HONG KONG, Feb 10 (Reuters) - Hong Kong will ease strict coronavirus restrictions from Feb. 18, re-opening sports and entertainment facilities and extending dining hours, Health Secretary Sophia Chan said on Wednesday, as the city logged a steady decline in daily cases.
Chan said catering businesses would be able to operate until 10 pm, granting them an additional four hours.

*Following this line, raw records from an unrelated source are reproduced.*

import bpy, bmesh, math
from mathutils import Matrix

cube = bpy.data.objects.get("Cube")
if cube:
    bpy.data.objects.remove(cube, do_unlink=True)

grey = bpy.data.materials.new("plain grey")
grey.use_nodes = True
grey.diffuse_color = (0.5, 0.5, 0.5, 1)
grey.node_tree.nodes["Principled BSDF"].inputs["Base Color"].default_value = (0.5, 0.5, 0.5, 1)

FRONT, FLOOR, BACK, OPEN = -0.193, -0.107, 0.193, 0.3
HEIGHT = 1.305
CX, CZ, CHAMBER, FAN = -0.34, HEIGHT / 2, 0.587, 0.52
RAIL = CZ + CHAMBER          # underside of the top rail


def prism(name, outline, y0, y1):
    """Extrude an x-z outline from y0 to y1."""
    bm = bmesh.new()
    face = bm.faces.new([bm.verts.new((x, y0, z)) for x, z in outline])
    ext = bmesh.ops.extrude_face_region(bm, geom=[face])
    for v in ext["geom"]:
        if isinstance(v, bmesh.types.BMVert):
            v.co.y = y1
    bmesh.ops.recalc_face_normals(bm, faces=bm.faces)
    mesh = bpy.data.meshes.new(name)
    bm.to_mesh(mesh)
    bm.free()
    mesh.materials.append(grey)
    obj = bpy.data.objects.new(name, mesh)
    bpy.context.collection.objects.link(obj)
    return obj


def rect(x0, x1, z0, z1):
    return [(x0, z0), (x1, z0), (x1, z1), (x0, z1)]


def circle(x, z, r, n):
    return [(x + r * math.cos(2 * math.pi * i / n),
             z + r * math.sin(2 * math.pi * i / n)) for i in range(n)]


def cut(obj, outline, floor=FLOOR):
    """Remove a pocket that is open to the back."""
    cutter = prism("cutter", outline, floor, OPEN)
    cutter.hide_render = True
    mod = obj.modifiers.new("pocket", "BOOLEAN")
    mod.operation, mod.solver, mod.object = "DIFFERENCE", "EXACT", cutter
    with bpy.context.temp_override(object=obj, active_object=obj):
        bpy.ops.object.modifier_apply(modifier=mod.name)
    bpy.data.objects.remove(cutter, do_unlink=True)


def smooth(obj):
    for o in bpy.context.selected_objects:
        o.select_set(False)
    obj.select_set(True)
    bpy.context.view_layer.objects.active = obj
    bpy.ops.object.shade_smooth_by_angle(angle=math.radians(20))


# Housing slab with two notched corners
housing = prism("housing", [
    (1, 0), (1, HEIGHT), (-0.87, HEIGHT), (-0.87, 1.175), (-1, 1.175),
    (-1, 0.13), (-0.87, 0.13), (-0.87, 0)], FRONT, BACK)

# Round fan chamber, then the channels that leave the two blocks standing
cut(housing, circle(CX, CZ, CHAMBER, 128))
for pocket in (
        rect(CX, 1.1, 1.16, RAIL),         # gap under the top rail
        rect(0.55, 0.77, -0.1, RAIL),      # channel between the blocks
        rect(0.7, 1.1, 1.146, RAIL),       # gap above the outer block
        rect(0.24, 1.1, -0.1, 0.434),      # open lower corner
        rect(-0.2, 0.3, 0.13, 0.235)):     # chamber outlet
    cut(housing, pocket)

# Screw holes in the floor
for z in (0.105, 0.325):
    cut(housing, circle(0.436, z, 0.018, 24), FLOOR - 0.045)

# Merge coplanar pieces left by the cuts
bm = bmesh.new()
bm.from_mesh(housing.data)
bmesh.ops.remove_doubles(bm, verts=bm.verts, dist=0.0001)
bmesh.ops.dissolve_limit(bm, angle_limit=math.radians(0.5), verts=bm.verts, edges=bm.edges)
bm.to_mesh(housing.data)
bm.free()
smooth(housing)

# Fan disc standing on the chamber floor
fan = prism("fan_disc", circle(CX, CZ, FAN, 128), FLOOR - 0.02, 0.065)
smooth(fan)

Beauty salons, theme parks, cinemas and all sports facilities would be allowed to resume with conditions in place.
“We are cautiously optimistic on the pandemic,” Chan told a news conference, adding that she hoped the city could quickly get back on its feet.

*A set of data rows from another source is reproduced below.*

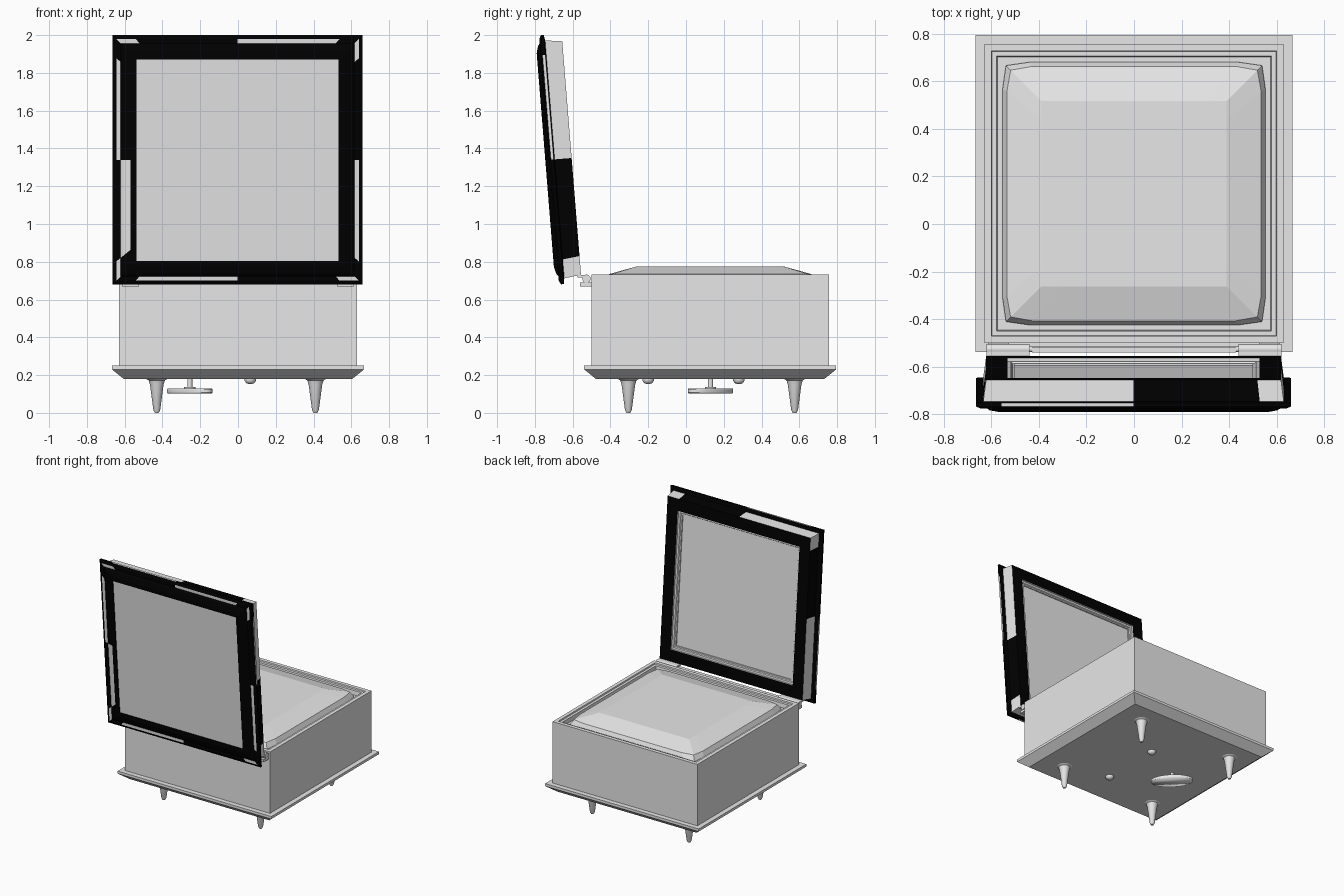
import bpy, bmesh, math
from mathutils import Matrix, Vector

cube = bpy.data.objects.get("Cube")
if cube:
    bpy.data.objects.remove(cube, do_unlink=True)


def material(name, value):
    m = bpy.data.materials.new(name)
    m.use_nodes = True
    m.diffuse_color = (value, value, value, 1)
    m.node_tree.nodes["Principled BSDF"].inputs["Base Color"].default_value = (value, value, value, 1)
    return m


GREY = material("light grey", 0.8)
BLACK = material("black", 0.0)
BOX_Y = 0.128


def finish(name, bm, smooth=False, mats=(GREY,)):
    bmesh.ops.recalc_face_normals(bm, faces=bm.faces)
    me = bpy.data.meshes.new(name)
    bm.to_mesh(me)
    bm.free()
    ob = bpy.data.objects.new(name, me)
    bpy.context.collection.objects.link(ob)
    for m in mats:
        me.materials.append(m)
    if smooth:
        bpy.ops.object.select_all(action="DESELECT")
        ob.select_set(True)
        bpy.context.view_layer.objects.active = ob
        bpy.ops.object.shade_smooth_by_angle(angle=math.radians(35))
    return ob


def skin(bm, outlines, rule=None):
    """Join a stack of closed outlines and cap both ends."""
    rings = [[bm.verts.new(p) for p in o] for o in outlines]
    n = len(rings[0])
    for r in range(len(rings) - 1):
        for i in range(n):
            j = (i + 1) % n
            f = bm.faces.new((rings[r][i], rings[r][j], rings[r + 1][j], rings[r + 1][i]))
            if rule:
                f.material_index = rule(r, i)
    bm.faces.new(rings[0])
    bm.faces.new(rings[-1])


def square(half, z, cuts=(-1,), corner=1.0):
    """Square outline, running round from the (+, +) corner."""
    pts = []
    for side in range(4):
        turn = Matrix.Rotation(side * math.pi / 2, 3, "Z")
        for c in cuts:
            k = half * corner if c == -1 else half
            p = turn @ Vector((-c * k, k, z))
            pts.append(tuple(p))
    return pts


def lathe(name, profile, x, y, sides=24):
    bm = bmesh.new()
    skin(bm, [[(r * math.cos(a), r * math.sin(a), z)
               for a in (2 * math.pi * k / sides for k in range(sides))] for r, z in profile])
    ob = finish(name, bm, True)
    ob.location = (x, y, 0)
    return ob


def block(name, size, centre):
    bm = bmesh.new()
    bmesh.ops.create_cube(bm, size=1)
    bmesh.ops.scale(bm, vec=size, verts=bm.verts)
    bmesh.ops.translate(bm, vec=centre, verts=bm.verts)
    return finish(name, bm)


def rod(name, radius, length, centre):
    bm = bmesh.new()
    bmesh.ops.create_cone(bm, cap_ends=True, segments=20, radius1=radius, radius2=radius, depth=length,
                          matrix=Matrix.Translation(centre) @ Matrix.Rotation(math.pi / 2, 4, "Y"))
    return finish(name, bm, True)


# Box with flared base plate, stepped rim and a trench round the cushion
bm = bmesh.new()
skin(bm, [square(h, z) for h, z in (
    (0.605, 0.18), (0.667, 0.23), (0.667, 0.25), (0.629, 0.25), (0.629, 0.732), (0.6, 0.732),
    (0.598, 0.722), (0.578, 0.722), (0.574, 0.69), (0.5, 0.69))])
finish("box_body", bm).location.y = BOX_Y

# Padded cushion with slightly bowed sides
bm = bmesh.new()
skin(bm, [square(h, z, (-1, -0.8, 0.8), corner) for h, z, corner in (
    (0.555, 0.65, 0.975), (0.552, 0.7, 0.975), (0.535, 0.735, 0.97), (0.39, 0.775, 1.0))])
finish("cushion", bm).location.y = BOX_Y

# Lid: flared outer plate with a flat inlay step, upright wall, shallow panel inside
lid_profile = ((0.535, 0.006), (0.535, 0), (0.568, 0), (0.605, 0.01), (0.619, 0.02), (0.642, 0.02),
               (0.662, 0.03), (0.662, 0.045), (0.632, 0.05), (0.62, 0.14), (0.53, 0.14), (0.53, 0.125),
               (0.515, 0.125), (0.51, 0.118), (0.5, 0.118), (0.5, 0.11))
CHAMFER_BAND, EDGE_BAND, WALL_BAND, RECESS_BAND = 4, 6, 8, 10
INLAY_BANDS, INLAY_SEGMENT = (2, 3), 13


def lid_colour(band, segment):
    """Grey inlays repeat round the four sides of the black frame."""
    part = segment % 4
    grey = (band >= RECESS_BAND
            or band == CHAMFER_BAND and part in (0, 2)
            or band == EDGE_BAND and part == 1
            or band == WALL_BAND and part != 2
            or band in INLAY_BANDS and segment == INLAY_SEGMENT)
    return 0 if grey else 1


bm = bmesh.new()
skin(bm, [square(h, v, (-1, -0.84, 0, 0.84)) for h, v in lid_profile], lid_colour)
lid = finish("lid", bm, mats=(GREY, BLACK))
s, c = math.sin(math.radians(4.6)), math.cos(math.radians(4.6))
lid.matrix_world = Matrix(((-1, 0, 0, -0.002), (0, -s, c, -0.745), (0, c, s, 1.338), (0, 0, 0, 1)))

# Hinges between box and lid
for name, sx in (("left", 1), ("right", -1)):
    rod(name + "_hinge_barrel", 0.022, 0.18, (0.53 * sx, -0.527, 0.71))
    block(name + "_hinge_lower_leaf", (0.09, 0.06, 0.02), (0.57 * sx, -0.53, 0.68))
    block(name + "_hinge_upper_leaf", (0.18, 0.04, 0.012), (0.53 * sx, -0.555, 0.724))
rod("hinge_pin", 0.012, 0.9, (0, -0.527, 0.71))
block("hinge_strip", (0.86, 0.024, 0.012), (0, -0.529, 0.717))

# Tapered feet
for depth, y in (("front", -0.305), ("back", 0.575)):
    for name, x in (("left", 0.41), ("right", -0.43)):
        lathe(f"{depth}_{name}_foot", ((0.06, 0.182), (0.043, 0.172), (0.036, 0.15), (0.018, 0.015),
                                       (0.01, 0.0)), x, y)

# Winding key, turned diagonally, and screws underneath
KEY = (-0.255, 0.13)
lathe("key_shaft", ((0.013, 0.19), (0.013, 0.12)), *KEY)
lathe("key_collar", ((0.03, 0.136), (0.03, 0.125)), *KEY)
grip = lathe("key_grip", ((0.97, 0.13), (1.0, 0.125), (1.0, 0.108), (0.97, 0.103)), *KEY, 40)
grip.scale = (0.155, 0.07, 1)
grip.rotation_euler.z = math.radians(135)
for name, y in (("front_screw", -0.2), ("back_screw", 0.28)):
    lathe(name, ((0.03, 0.182), (0.03, 0.17), (0.022, 0.158), (0.01, 0.153)), 0.065, y)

New cases have fallen to below 30 a day from over 80 at the end of January.
Separately, a government advisory panel for COVID-19 vaccines said on Wednesday that China’s Sinovac vaccine was safe and effective, bringing it a step closer to getting the greenlight in the Asian financial hub.
The panel said it was awaiting further information from Sinovac and would thereafter make a recommendation to the government, which has the final decision on whether to approve the vaccine.
Hong Kong’s government last week said it was exempting Chinese drug maker Sinovac from publishing results of its third phase clinical trials in medical journals due to the “urgency” of the need for vaccines.
The BioNTech vaccine – the first vaccine approved in Hong Kong- was required to have published their results in a medical journal before being examined by the advisory panel.
The first batch of one million BioNTech doses is expected to arrive in the second half of February.
Hong Kong’s vaccination program has lagged other developed cities and mainland China which started its vaccine program in July last year. Hong Kong has a separate approval process from the mainland.
A University of Hong Kong survey found that fewer than 30% of people would accept the Sinovac vaccine.
Hong Kong has secured a total of 22.5 million doses of COVID-19 vaccine from Fosun Pharma-BioNTech, Sinovac and Oxford-AstraZeneca.
The city of 7.5 million people has recorded around 10,700 infections and 188 deaths since January last year.
Reporting by Farah Master; Editing by Simon Cameron-Moore